By all accounts USS Housatonic was a fine, bluff vessel, a screw sloop of 1,200 tons and a conventional broadside weight of metal somewhere in the range of a thousand pounds. By the standards of the mid-1860s she was a sturdy blockader that had captured two valuable prizes in three months soon after she took station off Charleston. She had bombarded Fort Wagner (of Glory fame), and had landed more than one raiding and scouting party around the Charleston defenses.
But on the night of 17 February 1864, she had the ill luck of encountering an enemy that she could not overcome. H.L. Hunley, a Confederate submersible, rammed her spar torpedo into Housatonic just after 9 PM, blowing a hole in the sloop big enough to drive a pony and trap through. The issue wasn’t in doubt, but Housatonic only lost five men.

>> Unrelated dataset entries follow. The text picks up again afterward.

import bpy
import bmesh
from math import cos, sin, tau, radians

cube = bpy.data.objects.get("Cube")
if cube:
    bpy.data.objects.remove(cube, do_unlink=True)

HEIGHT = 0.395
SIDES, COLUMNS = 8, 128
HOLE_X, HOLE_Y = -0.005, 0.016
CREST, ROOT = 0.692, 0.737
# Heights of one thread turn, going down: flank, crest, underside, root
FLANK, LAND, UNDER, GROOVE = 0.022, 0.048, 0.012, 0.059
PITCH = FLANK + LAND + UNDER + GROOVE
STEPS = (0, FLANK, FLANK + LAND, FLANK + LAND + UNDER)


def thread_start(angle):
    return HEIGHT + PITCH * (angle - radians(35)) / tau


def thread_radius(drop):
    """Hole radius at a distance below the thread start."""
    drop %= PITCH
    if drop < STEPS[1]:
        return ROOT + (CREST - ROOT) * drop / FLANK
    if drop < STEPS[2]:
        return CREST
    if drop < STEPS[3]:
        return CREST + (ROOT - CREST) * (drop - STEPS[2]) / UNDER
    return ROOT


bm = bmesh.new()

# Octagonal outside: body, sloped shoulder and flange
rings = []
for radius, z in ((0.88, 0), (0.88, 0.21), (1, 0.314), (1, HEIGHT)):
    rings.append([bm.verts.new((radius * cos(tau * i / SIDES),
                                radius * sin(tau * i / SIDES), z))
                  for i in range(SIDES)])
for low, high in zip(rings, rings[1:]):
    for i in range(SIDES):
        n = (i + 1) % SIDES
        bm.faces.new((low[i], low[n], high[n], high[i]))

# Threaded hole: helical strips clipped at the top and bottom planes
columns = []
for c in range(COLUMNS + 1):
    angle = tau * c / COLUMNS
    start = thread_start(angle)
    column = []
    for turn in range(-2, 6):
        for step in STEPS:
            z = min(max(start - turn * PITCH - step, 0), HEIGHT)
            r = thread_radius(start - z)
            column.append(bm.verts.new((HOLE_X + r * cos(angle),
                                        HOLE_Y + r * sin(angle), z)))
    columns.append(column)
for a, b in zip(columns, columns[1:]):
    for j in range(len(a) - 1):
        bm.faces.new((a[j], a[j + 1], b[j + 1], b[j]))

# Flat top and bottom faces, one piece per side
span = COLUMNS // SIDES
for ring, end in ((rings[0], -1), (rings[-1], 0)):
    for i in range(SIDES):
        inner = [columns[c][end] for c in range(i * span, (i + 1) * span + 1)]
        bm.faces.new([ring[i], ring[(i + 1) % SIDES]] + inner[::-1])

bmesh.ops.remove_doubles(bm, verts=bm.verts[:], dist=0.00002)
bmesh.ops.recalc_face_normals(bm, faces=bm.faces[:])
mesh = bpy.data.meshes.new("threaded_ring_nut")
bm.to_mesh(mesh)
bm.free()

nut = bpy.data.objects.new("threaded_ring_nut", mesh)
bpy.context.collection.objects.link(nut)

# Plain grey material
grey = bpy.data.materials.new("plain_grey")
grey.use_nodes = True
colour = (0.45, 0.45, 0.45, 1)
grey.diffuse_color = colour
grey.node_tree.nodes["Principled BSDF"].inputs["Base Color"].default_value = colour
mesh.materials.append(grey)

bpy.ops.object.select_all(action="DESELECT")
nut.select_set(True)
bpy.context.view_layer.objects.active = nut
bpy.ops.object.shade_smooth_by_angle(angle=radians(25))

Hunley went on to fame and glory in the popular press mostly because she was the first submersible vessel to have sunk an operational warship, not because she was a successful vessel. She was lost with all hands–after killing two other crews including her inventor, perhaps that was for the best. Hunley was discovered and raised in 2000; her victim’s location was well marked in charts (albeit as a hazard to navigation) until the early 20th century, and only her anchor remains.
So a hundred and fifty one years on, what’s to be said about the emergence of undersea warfare? The introduction of the submarine to commerce warfare would change the nature of naval war itself. The submarine was at first forced to observe conventional and unwritten “cruiser rules” that required they stop and search their intended prey, giving their passengers and crew an opportunity to take to their boats. But in the press of war that honorable option soon gave way, as honor often does, to expediency. Targets didn’t stop; weather was hazardous for small submarines to try to come alongside; Q-ships became a menace. By 1915 cruiser rules were abandoned, and by 1917 unrestricted submarine warfare, where submarines were shooting anything not bearing an Imperial German flag within an exclusion zone around the British Isles, was a horrible reality. That, eventually, would lead to even worse luck for Germany, and also to Japan a generation later. Today, cruiser rules are usually regarded as merely quaint.
So Housatonic and her five crewmen , blockading Charleston Harbor on a cold night in 1864, were the first of many hundreds of ships and many thousands of people who would be unlucky enough to be killed on cold and dark nights by unseen attackers.